:: TASK BRIEF ::
Count the lines below containing "back". Number only.

:: PROVIDED DATA ::
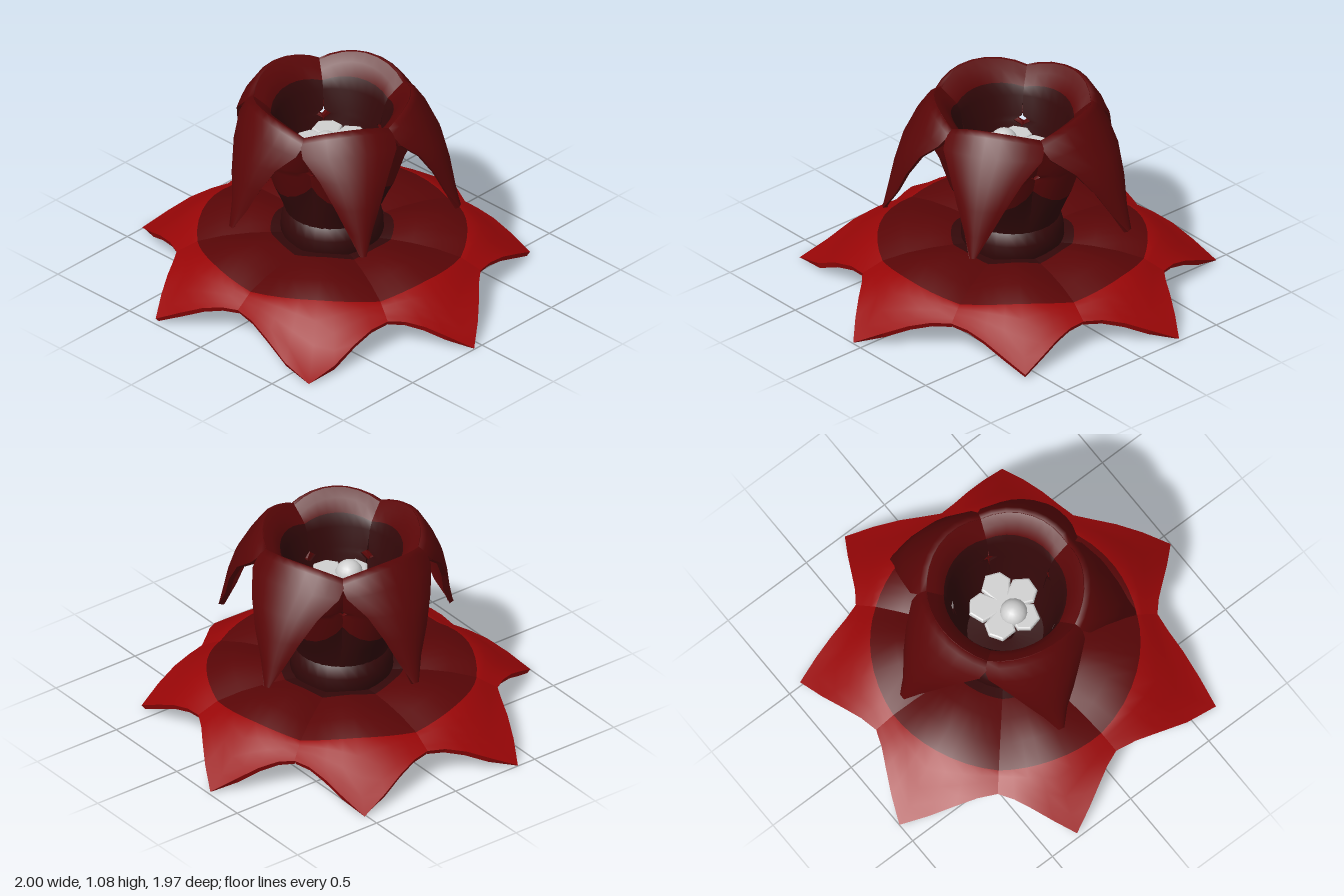
import * as THREE from 'three';

const mat = (name, color) => {
  const m = new THREE.MeshStandardMaterial({ color });
  m.name = name;
  return m;
};
const RAD = Math.PI / 180;
const { lerp, smoothstep } = THREE.MathUtils;

// Piecewise-linear lookup in a list of [key, value] pairs
function sample(table, k) {
  for (let i = 1; i < table.length; i++) {
    const [a, va] = table[i - 1], [b, vb] = table[i];
    if (k <= b) return lerp(va, vb, Math.max(0, (k - a) / (b - a)));
  }
  return table[table.length - 1][1];
}

// Angle across a petal: u = 0 on its middle, -1 and 1 on its borders (degrees in, radians out)
const across = (lo, mid, hi, u) => RAD * (u < 0 ? lerp(mid, lo, -u) : lerp(mid, hi, u));
const polar = (r, a, y) => [r * Math.cos(a), y, r * Math.sin(a)];

// Thick sheet: point(u, row) with u in -1..1; colourOf(row) picks the material
function shell(name, point, nu, rows, thickness, colourOf, materials) {
  const w = nu + 1, grid = [], index = [];
  for (let j = 0; j < rows; j++)
    for (let i = 0; i < w; i++) grid.push(...point(i / nu * 2 - 1, j));
  for (let j = 0; j < rows - 1; j++)
    for (let i = 0; i < nu; i++) {
      const a = j * w + i, c = a + w;
      index.push(a, a + 1, c, a + 1, c + 1, c);
    }
  const face = new THREE.BufferGeometry();
  face.setAttribute('position', new THREE.Float32BufferAttribute(grid, 3));
  face.setIndex(index);
  face.computeVertexNormals();
  const n = face.attributes.normal.array, N = w * rows;
  const back = grid.map((p, k) => p - n[k] * thickness);
  for (let k = 1; k < back.length; k += 3) back[k] = Math.max(0, back[k]);

  const pos = [...grid, ...back], buckets = materials.map(() => []);
  // Front and back faces
  for (let j = 0; j < rows - 1; j++) {
    const list = buckets[colourOf(j)];
    for (let k = j * nu * 6; k < (j + 1) * nu * 6; k += 3) {
      const [a, b, c] = index.slice(k, k + 3);
      list.push(a, b, c, N + a, N + c, N + b);
    }
  }
  // Rim with its own vertices, so the edge stays sharp
  const rim = (a, b, j) => {
    const s = pos.length / 3;
    for (const [src, k] of [[grid, a], [grid, b], [back, a], [back, b]])
      pos.push(...src.slice(k * 3, k * 3 + 3));
    buckets[colourOf(j)].push(s, s + 2, s + 1, s + 1, s + 2, s + 3);
  };
  for (let i = 0; i < nu; i++) {
    rim(i, i + 1, 0);
    rim((rows - 1) * w + i + 1, (rows - 1) * w + i, rows - 2);
  }
  for (let j = 0; j < rows - 1; j++) {
    rim((j + 1) * w, j * w, j);
    rim(j * w + nu, (j + 1) * w + nu, j);
  }
  const geo = new THREE.BufferGeometry();
  geo.setAttribute('position', new THREE.Float32BufferAttribute(pos, 3));
  const all = [];
  buckets.forEach((list, m) => {
    if (list.length) geo.addGroup(all.length, list.length, m);
    for (const k of list) all.push(k);
  });
  geo.setIndex(all);
  geo.computeVertexNormals();
  const mesh = new THREE.Mesh(geo, materials);
  mesh.name = name;
  return mesh;
}

export function createModel() {
  const dark = mat('darkest maroon', 0x330809);
  const maroon = mat('maroon', 0x5a0607);
  const red = mat('red', 0x9a0607);
  const white = mat('pale grey', 0xd0d0d0);
  for (const m of [dark, maroon, red]) m.side = THREE.DoubleSide;
  const petalMats = [dark, maroon, red];

  const model = new THREE.Group();
  model.name = 'flower';
  const flower = new THREE.Group();
  flower.name = 'flowerParts';
  flower.position.set(-0.03, 0, 0.02);
  model.add(flower);

  // Skirt of seven wide petals, coloured in rings: [tip angle, tip radius, angle of next notch]
  const skirt = [[2, 1.03, 25], [52, 1.09, 83], [107.3, 1.01, 131], [159, 1.04, 184],
    [211, 1.04, 235], [257, 1.035, 284], [307.3, 1.005, 334]];
  const ridge = [[0.15, 0.24], [0.31, 0.275], [0.46, 0.3], [0.6, 0.285], [0.74, 0.22], [0.88, 0.11], [1.03, 0.005]];
  const valley = [[0.15, 0.24], [0.31, 0.25], [0.5, 0.25], [0.68, 0.215], [0.8, 0.15]];
  const rings = [0.15, 0.31, 0.42, 0.55, 0.68];
  // Scalloped underside: [radius, height, rise at the borders]
  const under = [[0.01, 0.02, 0], [0.15, 0.02, 0.04], [0.31, 0.02, 0.07], [0.44, 0.03, 0.09], [0.57, 0.1, 0.07], [0.66, 0.17, 0.04]];
  skirt.forEach(([mid, tip, hi], k) => {
    const lo = k ? skirt[k - 1][2] : skirt[6][2] - 360;
    const point = (u, j) => {
      const t = Math.abs(u);
      const edge = lerp(0.785, tip, (1 - t) ** 1.5);
      const r = j < 5 ? rings[j] : lerp(0.68, edge, (j - 4) / 4);
      return polar(r, across(lo, mid, hi, u), lerp(sample(ridge, r), sample(valley, r), t ** 1.6));
    };
    flower.add(shell('skirtPetal', point, 8, 9, 0.03, j => (j < 1 ? 0 : j < 4 ? 1 : 2), petalMats));

    const low = (u, j) => {
      const [r, y, rise] = under[j];
      return polar(r * (1 - 0.06 * u * u), across(lo, mid, hi, u), y + rise * u * u);
    };
    flower.add(shell('undersidePetal', low, 8, under.length, 0.02, j => (j < 2 ? 0 : 1), petalMats));
  });

  // Round bulb carrying the cup
  const bulbProfile = [[0.23, 0.2], [0.26, 0.27], [0.258, 0.33], [0.24, 0.4], [0.2, 0.41], [0, 0.39]]
    .map(p => new THREE.Vector2(...p));
  const bulb = new THREE.Mesh(new THREE.LatheGeometry(bulbProfile, 30), dark);
  bulb.name = 'bulb';
  flower.add(bulb);

  // Five cup petals: rise, arch over and hang to a point
  // [radius, height, share of the width, inward fold at the borders, lift at the borders]
  const cup = [
    [0.2, 0.34, 1.03, 0, 0], [0.22, 0.42, 1.02, 0, 0], [0.26, 0.51, 1.01, 0.02, 0.03], [0.295, 0.58, 1, 0.03, 0.1],
    [0.35, 0.745, 0.98, 0.06, 0], [0.362, 0.77, 0.83, 0.06, 0], [0.375, 0.795, 0.98, 0.06, 0],
    [0.4, 0.9, 1.02, 0.05, 0], [0.4, 0.99, 1.04, 0.02, -0.03], [0.39, 1.045, 1.05, 0, -0.06],
    [0.4, 1.075, 1.05, 0, -0.06], [0.43, 1.055, 1.04, 0, -0.06], [0.485, 0.97, 0.93, 0.015, -0.03], [0.545, 0.85, 0.6, 0.03, 0],
    [0.585, 0.72, 0.36, 0.03, 0], [0.615, 0.59, 0.18, 0.03, 0], [0.64, 0.48, 0.04, 0, 0],
  ];
  // Steeper lining inside the cup, with small windows at the borders
  const lining = [
    [0.19, 0.4, 1, 0, 0], [0.235, 0.6, 1, 0, 0], [0.26, 0.745, 0.98, 0, 0], [0.265, 0.77, 0.76, 0, 0],
    [0.27, 0.795, 0.98, 0, 0], [0.29, 0.9, 1.01, 0, 0], [0.31, 0.97, 1.01, 0, -0.03],
    [0.35, 1.035, 1.01, 0, -0.06], [0.395, 1.07, 1.01, 0, -0.06],
  ];
  // [tip angle, tip radius]
  const tips = [[32, 0.66], [101, 0.62], [182, 0.645], [251, 0.68], [329, 0.66]];
  tips.forEach(([mid, reach], k) => {
    const lo = (mid + (k ? tips[k - 1][0] : tips[4][0] - 360)) / 2;
    const hi = (mid + (k < 4 ? tips[k + 1][0] : tips[0][0] + 360)) / 2;
    const layer = table => (u, j) => {
      const [r, y, share, fold, lift] = table[j];
      const out = r + (reach - 0.64) * smoothstep(r, 0.43, 0.64);
      return polar(out - fold * u * u, across(lo, mid, hi, u * share), y + lift * u * u);
    };
    flower.add(shell('cupPetal', layer(cup), 8, cup.length, 0.025, j => (j < 3 ? 0 : 1), petalMats));
    flower.add(shell('cupLining', layer(lining), 8, lining.length, 0.015, j => (j < 6 ? 0 : 1), petalMats));
  });

  // Stalk, five-lobed star and bead in the cup
  const stalk = new THREE.Mesh(new THREE.CylinderGeometry(0.025, 0.05, 0.38, 10), dark);
  stalk.name = 'stalk';
  stalk.position.y = 0.57;
  flower.add(stalk);
  const shape = new THREE.Shape();
  [[0, -0.02], [0.12, -0.08], [0.175, -0.045], [0.185, 0.03], [0.12, 0.08], [0, 0.02]]
    .forEach(([x, y], i) => (i ? shape.lineTo(x, y) : shape.moveTo(x, y)));
  const lobeGeo = new THREE.ExtrudeGeometry(shape, {
    depth: 0.015, bevelThickness: 0.012, bevelSize: 0.01, bevelOffset: -0.01, bevelSegments: 2,
  }).rotateX(-Math.PI / 2);
  for (let k = 0; k < 5; k++) {
    const lobe = new THREE.Mesh(lobeGeo, white);
    lobe.name = 'starLobe';
    lobe.position.y = 0.76;
    lobe.rotation.y = -(-3 + 72 * k) * RAD;
    flower.add(lobe);
  }
  const bead = new THREE.Mesh(new THREE.SphereGeometry(0.07, 16, 12), white);
  bead.name = 'bead';
  bead.position.set(0.01, 0.78, 0.055);
  flower.add(bead);

  return model;
}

:: SOLUTION TO THE PROBLEM ::
5